Real Life & Liars isn’t a love story, but it’s a story about love.
In all the writing advice books, they talk about having high stakes for your characters. In adventuresome books, an author can literally hang the fate of the free world in the balance, or at least the life of a beloved character or two.
I like to read those books, but they’re not my kind of thing to write. My novel’s high stakes are mostly internal, and that’s how we come to this week’s theme at the Ball: Love Hurts.
Boy, does it ever, in all its forms.
Thinking of love as heartache brings to mind the classic pop-tune angst of unrequited ardor. Sure that hurts, as Ivan in Liars has been reminded time and time again.
It also hurts to be married sometimes, when your problems are multiplied and projected on another person because you’re in the same small boat even if you don’t feel like it at the moment, even if you can’t remember why you climbed aboard in the first place. In my book Katya feels this way, though she’d never bail out, so she stays, paddling, but unsure where she’s going, having lost the map and refusing to talk about it with Charles, paddling in the other end with his own agenda.
It hurts to be put aside by one’s children as Mira feels, increasingly rejected and excluded by her brood who seem to have ignored every lesson she tried to model for them all their lives.
And as a child, sometimes it hurts to wonder if you’re loved as much as your siblings, as does Irina, the baby of the family who believes she was an accident who should never have been there at all.
Yet there is still love, which is why it hurts.

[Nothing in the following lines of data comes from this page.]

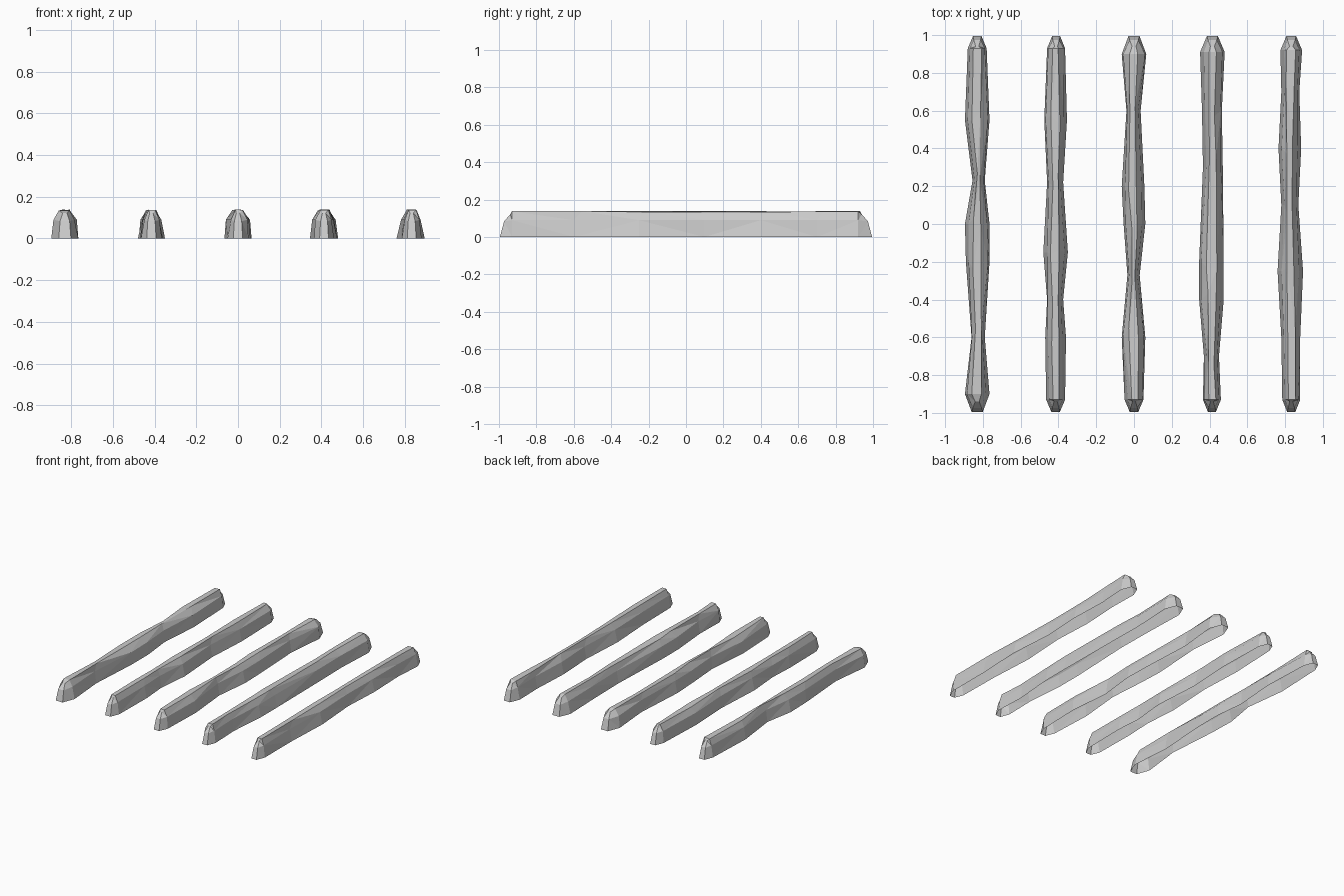
import bpy, bmesh, random

if "Cube" in bpy.data.objects:
    bpy.data.objects.remove(bpy.data.objects["Cube"])

random.seed(4)

# Base outline of each ridge: (y, left x, right x) at the bulges and waists
RIDGES = [
    [(-.90, -.895, -.765), (-.60, -.86, -.79), (-.20, -.89, -.765), (0, -.895, -.765),
     (.23, -.855, -.79), (.55, -.895, -.765), (.93, -.88, -.78)],
    [(-.93, -.465, -.365), (-.60, -.47, -.36), (-.40, -.46, -.375), (-.15, -.48, -.35),
     (.22, -.46, -.375), (.55, -.475, -.355), (.93, -.46, -.365)],
    [(-.93, -.05, .05), (-.60, -.065, .06), (-.27, -.035, .03), (0, -.055, .06),
     (.20, -.065, .055), (.60, -.04, .035), (.90, -.065, .065)],
    [(-.93, .365, .46), (-.70, .37, .45), (-.40, .345, .475), (-.20, .345, .475),
     (.30, .365, .47), (.60, .36, .465), (.91, .35, .48)],
    [(-.93, .785, .88), (-.60, .78, .88), (-.25, .76, .895), (.10, .78, .87),
     (.40, .765, .885), (.70, .78, .875), (.92, .775, .89)],
]
# Cross-section: (fraction of half width, height), left to right
HALF = [(-1, 0), (-.78, .09), (-.36, .132)]
SECTION = HALF + [(-f, z) for f, z in reversed(HALF)]
END_INSET = {0: 0, .09: .022, .132: .055}


def row(bm, y, left, right, end=0):
    """One cross-section; end = -1 or 1 makes the narrowed, sloping tip."""
    c, h = (left + right) / 2, (right - left) / 2
    verts = []
    for f, z in SECTION:
        if end:
            co = (c + f * h * .45, end * (.995 - END_INSET[z]), z * .92)
        else:
            j = random.uniform(-.007, .007) if z else 0
            slide = random.uniform(-.05, .05) if z > .1 and abs(y) < .8 else 0
            co = (c + f * h + j, y + slide, z + (.004 + j * .4 if z > .1 else 0))
        verts.append(bm.verts.new(co))
    return verts


def ridge(name, outline):
    bm = bmesh.new()
    first, last = outline[0], outline[-1]
    rows = [row(bm, *first, end=-1)]
    rows += [row(bm, *s) for s in outline]
    rows.append(row(bm, *last, end=1))
    # Sides and crest, underside left open
    for a, b in zip(rows, rows[1:]):
        for i in range(len(SECTION) - 1):
            bm.faces.new((a[i], a[i + 1], b[i + 1], b[i]))
    # End caps
    for r in (rows[0], rows[-1]):
        bm.faces.new(r)
    bmesh.ops.triangulate(bm, faces=bm.faces[:])
    bmesh.ops.recalc_face_normals(bm, faces=bm.faces[:])
    if sum(f.normal.z for f in bm.faces) < 0:
        bmesh.ops.reverse_faces(bm, faces=bm.faces[:])
    me = bpy.data.meshes.new(name)
    bm.to_mesh(me)
    bm.free()
    bpy.context.collection.objects.link(bpy.data.objects.new(name, me))


for n, outline in enumerate(RIDGES):
    ridge(f"soil_ridge_{n + 1}", outline)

Without love at work in any of the above situations, the characters could remove the problem as a sliver from a finger and go on, relieved by the absence of the sting.

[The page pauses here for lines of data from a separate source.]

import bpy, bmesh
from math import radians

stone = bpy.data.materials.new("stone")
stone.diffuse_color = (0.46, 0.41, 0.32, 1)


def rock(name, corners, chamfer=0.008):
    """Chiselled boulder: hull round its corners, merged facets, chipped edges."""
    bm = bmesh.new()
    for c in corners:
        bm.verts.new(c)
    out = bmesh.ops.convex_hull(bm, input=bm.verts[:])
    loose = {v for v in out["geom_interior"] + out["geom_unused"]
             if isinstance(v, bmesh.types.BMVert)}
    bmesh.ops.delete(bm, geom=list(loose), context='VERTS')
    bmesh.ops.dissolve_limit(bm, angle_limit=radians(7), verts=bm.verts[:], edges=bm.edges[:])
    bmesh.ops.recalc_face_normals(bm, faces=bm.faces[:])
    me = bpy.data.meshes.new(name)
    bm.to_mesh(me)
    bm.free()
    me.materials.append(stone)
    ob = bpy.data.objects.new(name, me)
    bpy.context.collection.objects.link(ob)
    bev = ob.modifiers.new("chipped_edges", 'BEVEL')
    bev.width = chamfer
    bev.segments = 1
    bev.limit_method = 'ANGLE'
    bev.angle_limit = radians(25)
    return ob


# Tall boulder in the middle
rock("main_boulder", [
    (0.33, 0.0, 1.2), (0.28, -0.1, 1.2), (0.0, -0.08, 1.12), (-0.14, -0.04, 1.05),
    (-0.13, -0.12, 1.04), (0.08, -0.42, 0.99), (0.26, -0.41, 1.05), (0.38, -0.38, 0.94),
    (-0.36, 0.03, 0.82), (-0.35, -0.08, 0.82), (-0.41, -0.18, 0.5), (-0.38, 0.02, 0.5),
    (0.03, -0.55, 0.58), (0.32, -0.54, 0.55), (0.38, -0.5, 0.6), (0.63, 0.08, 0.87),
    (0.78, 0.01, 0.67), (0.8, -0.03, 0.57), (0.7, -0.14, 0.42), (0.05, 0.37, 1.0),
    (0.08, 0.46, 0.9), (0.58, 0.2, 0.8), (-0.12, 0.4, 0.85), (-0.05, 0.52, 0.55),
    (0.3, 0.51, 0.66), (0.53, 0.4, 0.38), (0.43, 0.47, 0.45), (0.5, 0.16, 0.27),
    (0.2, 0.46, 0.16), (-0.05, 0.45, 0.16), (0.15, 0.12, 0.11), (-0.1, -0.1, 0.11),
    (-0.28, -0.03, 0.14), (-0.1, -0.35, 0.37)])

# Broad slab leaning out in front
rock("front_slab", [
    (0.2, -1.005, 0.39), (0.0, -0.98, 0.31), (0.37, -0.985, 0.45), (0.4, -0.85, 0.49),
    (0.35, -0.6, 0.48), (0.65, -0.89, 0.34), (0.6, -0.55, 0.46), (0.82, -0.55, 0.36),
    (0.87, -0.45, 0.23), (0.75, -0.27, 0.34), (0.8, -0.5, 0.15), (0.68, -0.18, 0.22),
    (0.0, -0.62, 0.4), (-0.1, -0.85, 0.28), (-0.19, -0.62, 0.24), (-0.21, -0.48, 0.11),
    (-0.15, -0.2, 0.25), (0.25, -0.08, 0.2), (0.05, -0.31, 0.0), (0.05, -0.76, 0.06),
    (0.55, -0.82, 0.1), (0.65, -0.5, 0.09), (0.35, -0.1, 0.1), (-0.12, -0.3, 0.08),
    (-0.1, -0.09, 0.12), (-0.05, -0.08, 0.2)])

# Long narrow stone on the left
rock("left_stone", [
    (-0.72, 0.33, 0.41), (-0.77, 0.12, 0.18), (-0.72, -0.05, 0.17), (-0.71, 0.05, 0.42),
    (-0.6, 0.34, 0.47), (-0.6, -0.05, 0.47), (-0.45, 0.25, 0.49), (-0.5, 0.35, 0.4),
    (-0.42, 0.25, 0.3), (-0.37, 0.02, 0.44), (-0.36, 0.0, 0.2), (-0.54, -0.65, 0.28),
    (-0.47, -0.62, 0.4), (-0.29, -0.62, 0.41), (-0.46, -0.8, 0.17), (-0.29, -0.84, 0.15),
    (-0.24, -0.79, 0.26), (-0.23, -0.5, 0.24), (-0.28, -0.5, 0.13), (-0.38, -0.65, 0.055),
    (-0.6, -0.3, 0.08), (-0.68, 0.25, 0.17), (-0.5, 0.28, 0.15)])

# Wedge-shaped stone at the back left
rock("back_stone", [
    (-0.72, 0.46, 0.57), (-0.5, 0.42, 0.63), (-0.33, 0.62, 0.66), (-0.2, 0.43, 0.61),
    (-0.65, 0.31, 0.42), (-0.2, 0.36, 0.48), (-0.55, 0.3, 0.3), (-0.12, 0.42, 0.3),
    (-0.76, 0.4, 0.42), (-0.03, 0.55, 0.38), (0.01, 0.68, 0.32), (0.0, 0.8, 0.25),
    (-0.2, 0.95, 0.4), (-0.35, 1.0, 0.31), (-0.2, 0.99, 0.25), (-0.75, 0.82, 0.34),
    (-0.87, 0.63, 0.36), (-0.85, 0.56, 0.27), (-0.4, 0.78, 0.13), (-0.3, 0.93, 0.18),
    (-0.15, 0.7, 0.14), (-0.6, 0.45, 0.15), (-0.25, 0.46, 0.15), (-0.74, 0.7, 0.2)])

Love hurts, but love also connects, and love makes us not want to give up.